##### SOURCE DATA #####

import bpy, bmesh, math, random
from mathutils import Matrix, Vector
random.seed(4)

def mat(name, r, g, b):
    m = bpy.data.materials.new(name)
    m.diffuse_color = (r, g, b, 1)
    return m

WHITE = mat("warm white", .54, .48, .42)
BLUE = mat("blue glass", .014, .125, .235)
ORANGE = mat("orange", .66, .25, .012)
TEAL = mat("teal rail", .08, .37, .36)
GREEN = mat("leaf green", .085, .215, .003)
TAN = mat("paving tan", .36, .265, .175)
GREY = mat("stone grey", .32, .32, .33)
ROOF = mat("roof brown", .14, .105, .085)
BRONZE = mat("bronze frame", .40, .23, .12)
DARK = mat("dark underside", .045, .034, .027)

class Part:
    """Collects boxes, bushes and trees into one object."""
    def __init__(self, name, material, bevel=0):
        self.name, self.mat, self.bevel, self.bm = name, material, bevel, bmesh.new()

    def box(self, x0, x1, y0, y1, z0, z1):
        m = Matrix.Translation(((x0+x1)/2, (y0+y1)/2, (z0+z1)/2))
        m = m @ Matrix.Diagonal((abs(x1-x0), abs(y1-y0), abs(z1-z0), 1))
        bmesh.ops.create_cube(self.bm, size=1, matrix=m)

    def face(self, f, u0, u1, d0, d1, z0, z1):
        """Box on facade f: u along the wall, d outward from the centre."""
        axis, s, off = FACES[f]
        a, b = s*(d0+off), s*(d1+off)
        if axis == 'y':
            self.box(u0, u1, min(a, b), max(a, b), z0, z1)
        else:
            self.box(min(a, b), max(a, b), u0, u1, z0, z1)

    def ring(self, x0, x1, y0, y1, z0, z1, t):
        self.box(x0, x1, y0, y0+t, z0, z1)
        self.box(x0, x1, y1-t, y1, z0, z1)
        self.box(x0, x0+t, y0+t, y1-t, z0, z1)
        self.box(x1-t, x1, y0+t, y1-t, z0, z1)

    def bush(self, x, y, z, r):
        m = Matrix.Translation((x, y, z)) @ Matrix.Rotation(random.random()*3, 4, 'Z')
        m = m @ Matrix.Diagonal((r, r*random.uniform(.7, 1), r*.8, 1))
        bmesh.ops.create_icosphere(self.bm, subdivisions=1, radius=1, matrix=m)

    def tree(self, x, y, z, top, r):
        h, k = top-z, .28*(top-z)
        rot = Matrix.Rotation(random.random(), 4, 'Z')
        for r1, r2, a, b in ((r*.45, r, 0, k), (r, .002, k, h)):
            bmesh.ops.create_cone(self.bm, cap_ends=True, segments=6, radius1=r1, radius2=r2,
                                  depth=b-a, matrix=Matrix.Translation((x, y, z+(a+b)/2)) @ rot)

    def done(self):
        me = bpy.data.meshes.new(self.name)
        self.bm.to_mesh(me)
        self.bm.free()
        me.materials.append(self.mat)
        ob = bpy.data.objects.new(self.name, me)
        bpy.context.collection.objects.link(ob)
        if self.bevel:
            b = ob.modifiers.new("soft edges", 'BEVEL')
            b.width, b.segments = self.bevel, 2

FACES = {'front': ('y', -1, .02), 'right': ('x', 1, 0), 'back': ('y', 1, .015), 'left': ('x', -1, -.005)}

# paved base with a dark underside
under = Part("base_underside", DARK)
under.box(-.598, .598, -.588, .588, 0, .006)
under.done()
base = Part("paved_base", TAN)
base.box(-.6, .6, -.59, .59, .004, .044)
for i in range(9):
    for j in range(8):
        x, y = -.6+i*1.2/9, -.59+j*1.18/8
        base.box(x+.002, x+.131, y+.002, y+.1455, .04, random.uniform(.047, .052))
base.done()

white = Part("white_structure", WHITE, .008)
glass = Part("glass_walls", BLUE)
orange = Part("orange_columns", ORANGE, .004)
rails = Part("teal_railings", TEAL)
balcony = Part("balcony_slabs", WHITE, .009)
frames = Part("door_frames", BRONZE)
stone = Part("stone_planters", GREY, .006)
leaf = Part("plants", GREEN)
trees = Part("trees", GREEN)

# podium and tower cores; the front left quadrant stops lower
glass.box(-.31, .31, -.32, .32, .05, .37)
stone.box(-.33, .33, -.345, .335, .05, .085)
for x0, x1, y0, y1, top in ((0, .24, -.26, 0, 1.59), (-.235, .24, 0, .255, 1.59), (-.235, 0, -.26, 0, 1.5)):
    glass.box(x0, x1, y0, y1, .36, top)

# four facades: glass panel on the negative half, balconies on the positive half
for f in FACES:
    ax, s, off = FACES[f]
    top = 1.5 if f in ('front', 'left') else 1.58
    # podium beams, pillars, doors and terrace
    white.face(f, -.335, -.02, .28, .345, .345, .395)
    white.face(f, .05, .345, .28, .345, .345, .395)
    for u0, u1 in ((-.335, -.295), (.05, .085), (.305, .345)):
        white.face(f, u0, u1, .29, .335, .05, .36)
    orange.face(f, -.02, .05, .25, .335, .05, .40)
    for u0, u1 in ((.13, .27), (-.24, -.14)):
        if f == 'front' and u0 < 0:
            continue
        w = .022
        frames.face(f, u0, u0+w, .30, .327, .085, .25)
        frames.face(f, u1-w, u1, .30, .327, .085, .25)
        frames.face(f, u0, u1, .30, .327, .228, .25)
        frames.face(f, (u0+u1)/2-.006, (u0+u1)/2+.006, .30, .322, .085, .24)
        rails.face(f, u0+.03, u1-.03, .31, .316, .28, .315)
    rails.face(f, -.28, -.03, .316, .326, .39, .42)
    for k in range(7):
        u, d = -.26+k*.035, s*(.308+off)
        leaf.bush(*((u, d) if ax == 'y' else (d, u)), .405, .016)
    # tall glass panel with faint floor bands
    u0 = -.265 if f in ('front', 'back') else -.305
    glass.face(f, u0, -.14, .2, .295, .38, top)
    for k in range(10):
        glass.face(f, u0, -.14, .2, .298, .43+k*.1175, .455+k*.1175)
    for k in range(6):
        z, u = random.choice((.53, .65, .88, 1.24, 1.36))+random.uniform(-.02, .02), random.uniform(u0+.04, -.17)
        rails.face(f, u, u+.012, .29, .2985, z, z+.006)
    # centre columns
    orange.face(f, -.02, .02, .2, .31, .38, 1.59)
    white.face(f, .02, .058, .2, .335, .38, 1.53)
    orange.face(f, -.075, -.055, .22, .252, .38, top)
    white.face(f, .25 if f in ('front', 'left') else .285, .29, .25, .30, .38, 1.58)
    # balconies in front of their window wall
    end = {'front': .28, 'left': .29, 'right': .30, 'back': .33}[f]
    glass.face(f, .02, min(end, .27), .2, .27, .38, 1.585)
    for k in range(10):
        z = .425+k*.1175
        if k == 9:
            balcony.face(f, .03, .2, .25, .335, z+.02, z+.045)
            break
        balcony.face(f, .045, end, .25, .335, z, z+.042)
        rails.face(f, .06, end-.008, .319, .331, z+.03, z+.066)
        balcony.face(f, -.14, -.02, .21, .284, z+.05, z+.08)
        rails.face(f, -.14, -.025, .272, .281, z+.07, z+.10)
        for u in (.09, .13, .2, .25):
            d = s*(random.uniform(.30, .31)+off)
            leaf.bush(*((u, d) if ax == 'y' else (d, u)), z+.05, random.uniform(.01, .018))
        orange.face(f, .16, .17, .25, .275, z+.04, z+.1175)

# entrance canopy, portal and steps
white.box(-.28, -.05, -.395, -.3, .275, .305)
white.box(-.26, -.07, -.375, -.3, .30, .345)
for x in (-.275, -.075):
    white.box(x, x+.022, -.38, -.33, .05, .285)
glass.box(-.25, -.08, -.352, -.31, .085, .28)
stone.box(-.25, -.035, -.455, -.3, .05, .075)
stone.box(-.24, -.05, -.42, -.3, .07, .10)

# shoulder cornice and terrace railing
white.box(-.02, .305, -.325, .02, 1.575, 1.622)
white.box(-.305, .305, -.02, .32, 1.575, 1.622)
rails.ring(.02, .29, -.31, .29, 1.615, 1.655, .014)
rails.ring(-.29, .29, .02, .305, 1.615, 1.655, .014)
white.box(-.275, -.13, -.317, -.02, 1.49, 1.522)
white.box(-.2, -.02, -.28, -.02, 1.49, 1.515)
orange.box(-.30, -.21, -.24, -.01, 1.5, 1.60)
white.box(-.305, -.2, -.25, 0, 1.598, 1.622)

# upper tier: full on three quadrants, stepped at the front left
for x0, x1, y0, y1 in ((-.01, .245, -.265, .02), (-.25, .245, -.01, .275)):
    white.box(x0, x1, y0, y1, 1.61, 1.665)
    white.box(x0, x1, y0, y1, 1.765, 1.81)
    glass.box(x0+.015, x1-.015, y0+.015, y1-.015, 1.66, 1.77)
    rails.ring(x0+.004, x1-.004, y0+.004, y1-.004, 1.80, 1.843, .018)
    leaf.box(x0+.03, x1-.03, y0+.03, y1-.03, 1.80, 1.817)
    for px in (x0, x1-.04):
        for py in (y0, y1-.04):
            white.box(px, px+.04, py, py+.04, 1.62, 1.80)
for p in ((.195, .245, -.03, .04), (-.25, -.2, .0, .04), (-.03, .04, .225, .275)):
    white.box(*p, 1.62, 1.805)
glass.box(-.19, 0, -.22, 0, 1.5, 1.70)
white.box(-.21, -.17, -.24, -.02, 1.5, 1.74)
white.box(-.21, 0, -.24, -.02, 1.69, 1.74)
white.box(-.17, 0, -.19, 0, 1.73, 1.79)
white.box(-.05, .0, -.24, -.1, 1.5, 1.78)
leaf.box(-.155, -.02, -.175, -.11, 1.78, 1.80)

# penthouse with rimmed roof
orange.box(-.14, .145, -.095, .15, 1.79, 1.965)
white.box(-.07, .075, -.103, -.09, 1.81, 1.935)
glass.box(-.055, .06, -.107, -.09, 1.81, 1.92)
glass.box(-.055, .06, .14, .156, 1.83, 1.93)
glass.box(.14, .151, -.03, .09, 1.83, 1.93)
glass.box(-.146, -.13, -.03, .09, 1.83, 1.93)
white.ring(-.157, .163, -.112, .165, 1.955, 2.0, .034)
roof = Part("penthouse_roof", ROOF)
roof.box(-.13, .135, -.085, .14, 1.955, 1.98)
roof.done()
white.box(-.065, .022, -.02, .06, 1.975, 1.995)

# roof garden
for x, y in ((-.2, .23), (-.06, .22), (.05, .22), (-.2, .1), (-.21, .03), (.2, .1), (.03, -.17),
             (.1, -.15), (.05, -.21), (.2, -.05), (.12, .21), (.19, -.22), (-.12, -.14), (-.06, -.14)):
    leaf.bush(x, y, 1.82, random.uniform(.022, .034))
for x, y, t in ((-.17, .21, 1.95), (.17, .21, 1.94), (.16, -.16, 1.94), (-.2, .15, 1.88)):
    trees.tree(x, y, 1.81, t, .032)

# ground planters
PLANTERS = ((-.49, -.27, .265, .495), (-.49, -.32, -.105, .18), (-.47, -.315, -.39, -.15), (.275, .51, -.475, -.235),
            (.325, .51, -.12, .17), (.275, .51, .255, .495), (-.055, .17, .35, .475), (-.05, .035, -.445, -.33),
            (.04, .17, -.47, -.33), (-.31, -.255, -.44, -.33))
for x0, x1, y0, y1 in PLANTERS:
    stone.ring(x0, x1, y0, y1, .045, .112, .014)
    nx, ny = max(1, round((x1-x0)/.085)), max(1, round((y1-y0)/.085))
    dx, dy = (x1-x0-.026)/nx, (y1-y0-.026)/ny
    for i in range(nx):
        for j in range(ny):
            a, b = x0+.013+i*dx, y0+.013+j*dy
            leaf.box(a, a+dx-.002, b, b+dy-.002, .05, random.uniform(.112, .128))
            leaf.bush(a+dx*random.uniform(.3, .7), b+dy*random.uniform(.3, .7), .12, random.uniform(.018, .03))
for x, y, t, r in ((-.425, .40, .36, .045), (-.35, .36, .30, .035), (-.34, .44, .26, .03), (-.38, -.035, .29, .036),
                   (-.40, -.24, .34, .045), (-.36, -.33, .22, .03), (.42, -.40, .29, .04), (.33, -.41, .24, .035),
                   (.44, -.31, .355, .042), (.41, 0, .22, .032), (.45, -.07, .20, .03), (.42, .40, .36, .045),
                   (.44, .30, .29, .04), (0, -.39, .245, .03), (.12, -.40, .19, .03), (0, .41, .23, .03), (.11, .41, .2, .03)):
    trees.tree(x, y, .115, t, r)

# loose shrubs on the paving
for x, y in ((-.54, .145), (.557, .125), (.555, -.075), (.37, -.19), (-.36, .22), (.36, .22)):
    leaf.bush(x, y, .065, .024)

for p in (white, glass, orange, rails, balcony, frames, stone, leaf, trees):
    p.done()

#####

Find the word "BRONZE" in the entries above, then copy each line that holds it.

BRONZE = mat("bronze frame", .40, .23, .12)
frames = Part("door_frames", BRONZE)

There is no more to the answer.